Task details
Examine the entries below, count the lines holding the string "sheet", and respond with the number only.

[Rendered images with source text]
• • • •

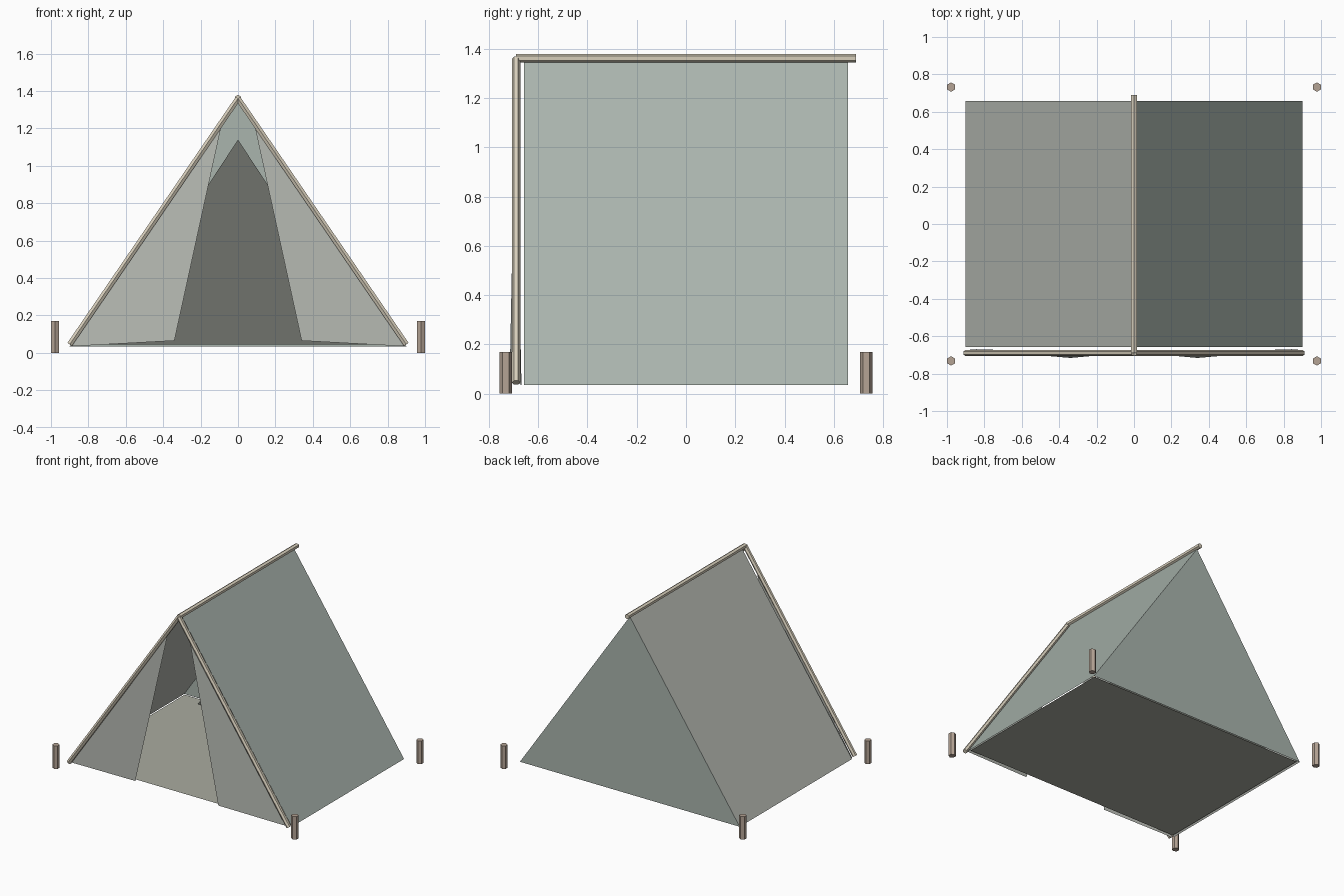
import bpy
from mathutils import Vector

if "Cube" in bpy.data.objects:
    bpy.data.objects.remove(bpy.data.objects["Cube"])


def material(name, rgb):
    m = bpy.data.materials.new(name)
    m.diffuse_color = (*rgb, 1)
    m.use_nodes = True
    m.node_tree.nodes["Principled BSDF"].inputs["Base Color"].default_value = m.diffuse_color
    return m


SAGE = material("sage_canvas", (0.40, 0.46, 0.42))
GREY = material("grey_canvas", (0.47, 0.49, 0.45))
FLOOR = material("floor_cloth", (0.40, 0.41, 0.35))
DARK = material("dark_lining", (0.16, 0.17, 0.15))
POLE = material("pole_wood", (0.68, 0.62, 0.50))
PEG = material("peg_wood", (0.46, 0.37, 0.30))


def sheet(name, corners, mat):
    """Single flat cloth panel."""
    mesh = bpy.data.meshes.new(name)
    mesh.from_pydata(corners, [], [range(len(corners))])
    mesh.materials.append(mat)
    obj = bpy.data.objects.new(name, mesh)
    bpy.context.collection.objects.link(obj)
    return obj


def rod(name, a, b, radius, mat):
    """Six-sided rod between two points."""
    a, b = Vector(a), Vector(b)
    d = b - a
    bpy.ops.mesh.primitive_cylinder_add(vertices=6, radius=radius, depth=d.length,
                                        location=(a + b) / 2)
    obj = bpy.context.object
    obj.rotation_euler = Vector((0, 0, 1)).rotation_difference(d).to_euler()
    obj.name = name
    obj.data.materials.append(mat)
    return obj


W, Y, Z0, Z1 = 0.90, 0.657, 0.035, 1.35

# mirrored parts: roof panels, door flaps, front poles, pegs
for s, side, mat in ((-1, "left", GREY), (1, "right", SAGE)):
    roof = [(0, -Y, Z1), (s * W, -Y, Z0), (s * W, Y, Z0), (0, Y, Z1)]
    sheet(f"{side}_roof", roof[::s], mat)
    flap = [(s * 0.087, -0.693, 1.222), (s * 0.895, -0.668, Z0), (s * 0.34, -0.716, 0.065)]
    sheet(f"{side}_door_flap", flap[::-s], GREY)
    rod(f"{side}_front_pole", (s * 0.9, -0.69, 0.045), (0, -0.69, 1.36), 0.017, POLE)
    for y, end in ((-0.732, "front"), (0.732, "back")):
        rod(f"{side}_{end}_peg", (s * 0.978, y, 0), (s * 0.978, y, 0.17), 0.025, PEG)

# ridge pole
rod("ridge_pole", (0, -0.69, 1.362), (0, 0.69, 1.362), 0.018, POLE)

# back wall, dark inner panel and floor
sheet("back_wall", [(W, Y, Z0), (-W, Y, Z0), (0, Y, Z1)], SAGE)
sheet("inner_back_panel", [(-0.72, 0.56, 0.045), (0.72, 0.56, 0.045), (0, 0.56, 1.14)], DARK)
sheet("floor", [(-0.885, -0.65, 0.04), (0.885, -0.65, 0.04),
                (0.885, 0.64, 0.04), (-0.885, 0.64, 0.04)], FLOOR)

• • • •

Output for this task
6